### Aim of the exercise
The stretch wanted below opens at the line containing "c, s = math.cos(a), math.sin(a)" and closes at the line containing "shirt.modifiers.clear()". Please return it exactly, with no other lines.

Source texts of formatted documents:
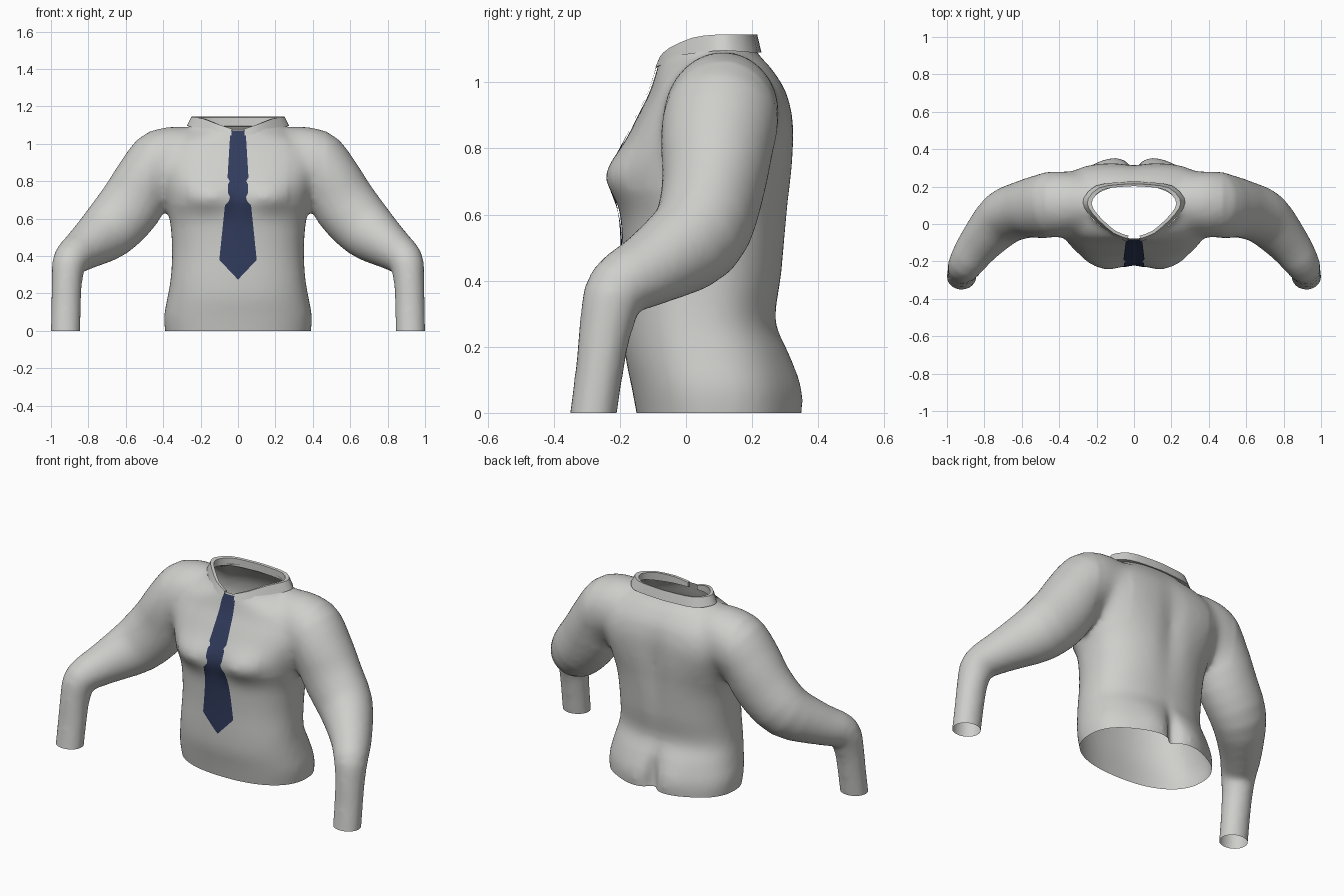
import bpy, bmesh, math
from mathutils import Vector
from mathutils.bvhtree import BVHTree

if "Cube" in bpy.data.objects:
    bpy.data.objects.remove(bpy.data.objects["Cube"])


def material(name, rgb):
    m = bpy.data.materials.new(name)
    m.diffuse_color = (*rgb, 1)
    m.use_nodes = True
    m.node_tree.nodes["Principled BSDF"].inputs["Base Color"].default_value = m.diffuse_color
    return m


CLOTH = material("pale grey cloth", (0.62, 0.62, 0.60))
NAVY = material("navy cloth", (0.031, 0.045, 0.11))


def add_object(name, bm, mat):
    bmesh.ops.recalc_face_normals(bm, faces=bm.faces)
    me = bpy.data.meshes.new(name)
    bm.to_mesh(me)
    bm.free()
    me.materials.append(mat)
    ob = bpy.data.objects.new(name, me)
    bpy.context.collection.objects.link(ob)
    return ob


def shade(ob, angle):
    bpy.ops.object.select_all(action='DESELECT')
    ob.select_set(True)
    bpy.context.view_layer.objects.active = ob
    bpy.ops.object.shade_smooth_by_angle(angle=math.radians(angle))


def loft(bm, rings, closed=True, caps=True):
    rows = [[bm.verts.new(p) for p in r] for r in rings]
    n = len(rows[0])
    for a, b in zip(rows, rows[1:]):
        for i in range(n if closed else n - 1):
            j = (i + 1) % n
            bm.faces.new((a[i], a[j], b[j], b[i]))
    if caps:
        bm.faces.new(rows[0][::-1])
        bm.faces.new(rows[-1])


def bump(v, centre, width):
    return math.exp(-((v - centre) / width) ** 2)


def refine(rows, steps):
    """Smooth curve through the given number rows."""
    out = []
    for i in range(len(rows) - 1):
        p = [rows[max(0, min(len(rows) - 1, i + k))] for k in (-1, 0, 1, 2)]
        for s in range(steps):
            t = s / steps
            out.append(tuple(.5 * (2 * b + (c - a) * t + (2 * a - 5 * b + 4 * c - d) * t * t
                                   + (3 * b - a - 3 * c + d) * t ** 3)
                             for a, b, c, d in zip(*p)))
    return out + [rows[-1]]


# Torso sections: height, half width, front y, back y
TORSO = [(-.06, .38, -.14, .34), (0, .39, -.15, .343), (.08, .395, -.165, .338),
         (.18, .377, -.185, .31), (.28, .36, -.19, .272), (.42, .352, -.19, .292),
         (.56, .36, -.195, .307), (.64, .376, -.20, .314), (.70, .388, -.205, .32),
         (.78, .40, -.195, .325), (.88, .42, -.155, .325), (.97, .41, -.11, .305),
         (1.04, .35, -.088, .262), (1.072, .28, -.078, .232), (1.10, .24, -.072, .21),
         (1.14, .232, -.068, .20), (1.22, .232, -.068, .20)]


def torso_ring(z, hw, yf, yb, n=64):
    pts = []
    for i in range(n):
        a = 2 * math.pi * i / n
        c, s = math.cos(a), math.sin(a)
        k = 2 / (2.3 + (1.0 if s > 0 else .5) * bump(z, .85, .15))
        x = hw * math.copysign(abs(c) ** k, c)
        y = (yf + yb) / 2 + (yb - yf) / 2 * math.copysign(abs(s) ** k, s)
        if s < 0:   # chest muscles, and a neck that narrows to the front
            y -= .05 * bump(abs(x), .17, .14) * bump(z, .715, .08)
            x *= 1 + .42 * s * max(0, min(1, (z - 1.0) / .07))
        else:       # seat cleft and spine groove
            y -= .06 * bump(x, 0, .035) * bump(z, .04, .13)
            y += .018 * bump(abs(x), .13, .09) * bump(z, .06, .12)
            y -= .02 * bump(x, 0, .06) * bump(z, .7, .25)
        pts.append((x, y, z))
    return pts


# Arm sections: centre x, y, z, front-to-back radius, cross radius
ARM = refine([(.22, .115, .94, .14, .15), (.39, .11, .915, .176, .175),
              (.485, .095, .82, .172, .166), (.575, .08, .67, .155, .172),
              (.695, .033, .535, .145, .158), (.825, -.105, .438, .115, .115),
              (.897, -.208, .375, .096, .094), (.914, -.24, .27, .082, .082),
              (.919, -.26, .14, .074, .080), (.922, -.28, 0, .072, .080),
              (.923, -.288, -.06, .072, .080)], 3)


def arm_rings(side, n=32):
    centres = [Vector(a[:3]) for a in ARM]
    rings = []
    for i, (*_, ry, rv) in enumerate(ARM):
        t = (centres[min(i + 1, len(ARM) - 1)] - centres[max(i - 1, 0)]).normalized()
        if i >= len(ARM) - 9:
            t = Vector((0, 0, -1))
        u = (Vector((0, 1, 0)) - t * t.y).normalized()
        v = t.cross(u)
        ring = []
        for j in range(n):
            a = 2 * math.pi * j / n
            p = centres[i] + u * (ry * math.cos(a)) + v * (rv * math.sin(a))
            ring.append((p.x * side, p.y, p.z))
        rings.append(ring)
    return rings


# Shirt body and sleeves fused into one smooth skin
bm = bmesh.new()
loft(bm, [torso_ring(*r) for r in refine(TORSO, 3)])
for side in (1, -1):
    loft(bm, arm_rings(side))
shirt = add_object("shirt", bm, CLOTH)
rm = shirt.modifiers.new("fuse", 'REMESH')
rm.mode = 'VOXEL'
rm.voxel_size = .016
sm = shirt.modifiers.new("soften", 'SMOOTH')
sm.factor = .5
sm.iterations = 8
fused = bpy.data.meshes.new_from_object(
    shirt.evaluated_get(bpy.context.evaluated_depsgraph_get()))
shirt.modifiers.clear()

# Blend the shoulder seams, then open hem, cuffs and neck
bm = bmesh.new()
bm.from_mesh(fused)
seam = [v for v in bm.verts if .27 < abs(v.co.x) < .47 and v.co.z > .68]
for _ in range(16):
    bmesh.ops.smooth_vert(bm, verts=seam, factor=.5,
                          use_axis_x=True, use_axis_y=True, use_axis_z=True)
for co, no in (((0, 0, 0), (0, 0, -1)), ((0, -.07, 1.076), (0, -.14, 1))):
    bmesh.ops.bisect_plane(bm, geom=bm.verts[:] + bm.edges[:] + bm.faces[:],
                           plane_co=co, plane_no=no, clear_outer=True)
tree = BVHTree.FromBMesh(bm)
bm.to_mesh(fused)
bm.free()
shirt.data = fused
if not fused.materials:
    fused.materials.append(CLOTH)
shade(shirt, 60)

# Collar stations from front gap to back: x, y, lower z, upper z
COLLAR = refine([(.035, -.088, 1.045, 1.08), (.115, -.058, 1.058, 1.105),
                 (.20, .015, 1.08, 1.135), (.257, .085, 1.095, 1.144),
                 (.26, .14, 1.095, 1.145), (.20, .20, 1.09, 1.145),
                 (.10, .218, 1.09, 1.145), (0, .224, 1.09, 1.145)], 2)


def collar_section(x, y, lo, hi):
    def at(f, z):
        return (x * f, .08 + (y - .08) * f, z)
    return [at(1.03, lo), at(.94, hi), at(.85, hi - .003), at(.85, lo + .005)]


bm = bmesh.new()
half = [collar_section(*s) for s in COLLAR]
other = [[(-x, y, z) for x, y, z in sec] for sec in half[-2::-1]]
loft(bm, half + other)
collar = add_object("collar", bm, CLOTH)
shade(collar, 35)

# Necktie outline: height, half width
TIE = [(1.068, .038), (1.05, .042), (.82, .056), (.80, .044), (.785, .053), (.735, .053),
       (.715, .043), (.695, .048), (.67, .07), (.38, .10), (.275, .001)]
rows = []
for (z0, w0), (z1, w1) in zip(TIE, TIE[1:]):
    steps = max(1, round((z0 - z1) / .015))
    rows += [(z0 + (z1 - z0) * i / steps, w0 + (w1 - w0) * i / steps) for i in range(steps)]
rows.append(TIE[-1])


def on_chest(x, z):
    hit = tree.ray_cast(Vector((x, -2, z)), Vector((0, 1, 0)))[0]
    y = hit.y if hit and hit.y < .05 else -.07
    return (x, y - .005, z)


bm = bmesh.new()
loft(bm, [[on_chest(w * (c / 5 - 1), z) for c in range(11)] for z, w in rows],
     closed=False, caps=False)
tie = add_object("necktie", bm, NAVY)
shade(tie, 50)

### Written solution
        c, s = math.cos(a), math.sin(a)
        k = 2 / (2.3 + (1.0 if s > 0 else .5) * bump(z, .85, .15))
        x = hw * math.copysign(abs(c) ** k, c)
        y = (yf + yb) / 2 + (yb - yf) / 2 * math.copysign(abs(s) ** k, s)
        if s < 0:   # chest muscles, and a neck that narrows to the front
            y -= .05 * bump(abs(x), .17, .14) * bump(z, .715, .08)
            x *= 1 + .42 * s * max(0, min(1, (z - 1.0) / .07))
        else:       # seat cleft and spine groove
            y -= .06 * bump(x, 0, .035) * bump(z, .04, .13)
            y += .018 * bump(abs(x), .13, .09) * bump(z, .06, .12)
            y -= .02 * bump(x, 0, .06) * bump(z, .7, .25)
        pts.append((x, y, z))
    return pts


# Arm sections: centre x, y, z, front-to-back radius, cross radius
ARM = refine([(.22, .115, .94, .14, .15), (.39, .11, .915, .176, .175),
              (.485, .095, .82, .172, .166), (.575, .08, .67, .155, .172),
              (.695, .033, .535, .145, .158), (.825, -.105, .438, .115, .115),
              (.897, -.208, .375, .096, .094), (.914, -.24, .27, .082, .082),
              (.919, -.26, .14, .074, .080), (.922, -.28, 0, .072, .080),
              (.923, -.288, -.06, .072, .080)], 3)


def arm_rings(side, n=32):
    centres = [Vector(a[:3]) for a in ARM]
    rings = []
    for i, (*_, ry, rv) in enumerate(ARM):
        t = (centres[min(i + 1, len(ARM) - 1)] - centres[max(i - 1, 0)]).normalized()
        if i >= len(ARM) - 9:
            t = Vector((0, 0, -1))
        u = (Vector((0, 1, 0)) - t * t.y).normalized()
        v = t.cross(u)
        ring = []
        for j in range(n):
            a = 2 * math.pi * j / n
            p = centres[i] + u * (ry * math.cos(a)) + v * (rv * math.sin(a))
            ring.append((p.x * side, p.y, p.z))
        rings.append(ring)
    return rings


# Shirt body and sleeves fused into one smooth skin
bm = bmesh.new()
loft(bm, [torso_ring(*r) for r in refine(TORSO, 3)])
for side in (1, -1):
    loft(bm, arm_rings(side))
shirt = add_object("shirt", bm, CLOTH)
rm = shirt.modifiers.new("fuse", 'REMESH')
rm.mode = 'VOXEL'
rm.voxel_size = .016
sm = shirt.modifiers.new("soften", 'SMOOTH')
sm.factor = .5
sm.iterations = 8
fused = bpy.data.meshes.new_from_object(
    shirt.evaluated_get(bpy.context.evaluated_depsgraph_get()))
shirt.modifiers.clear()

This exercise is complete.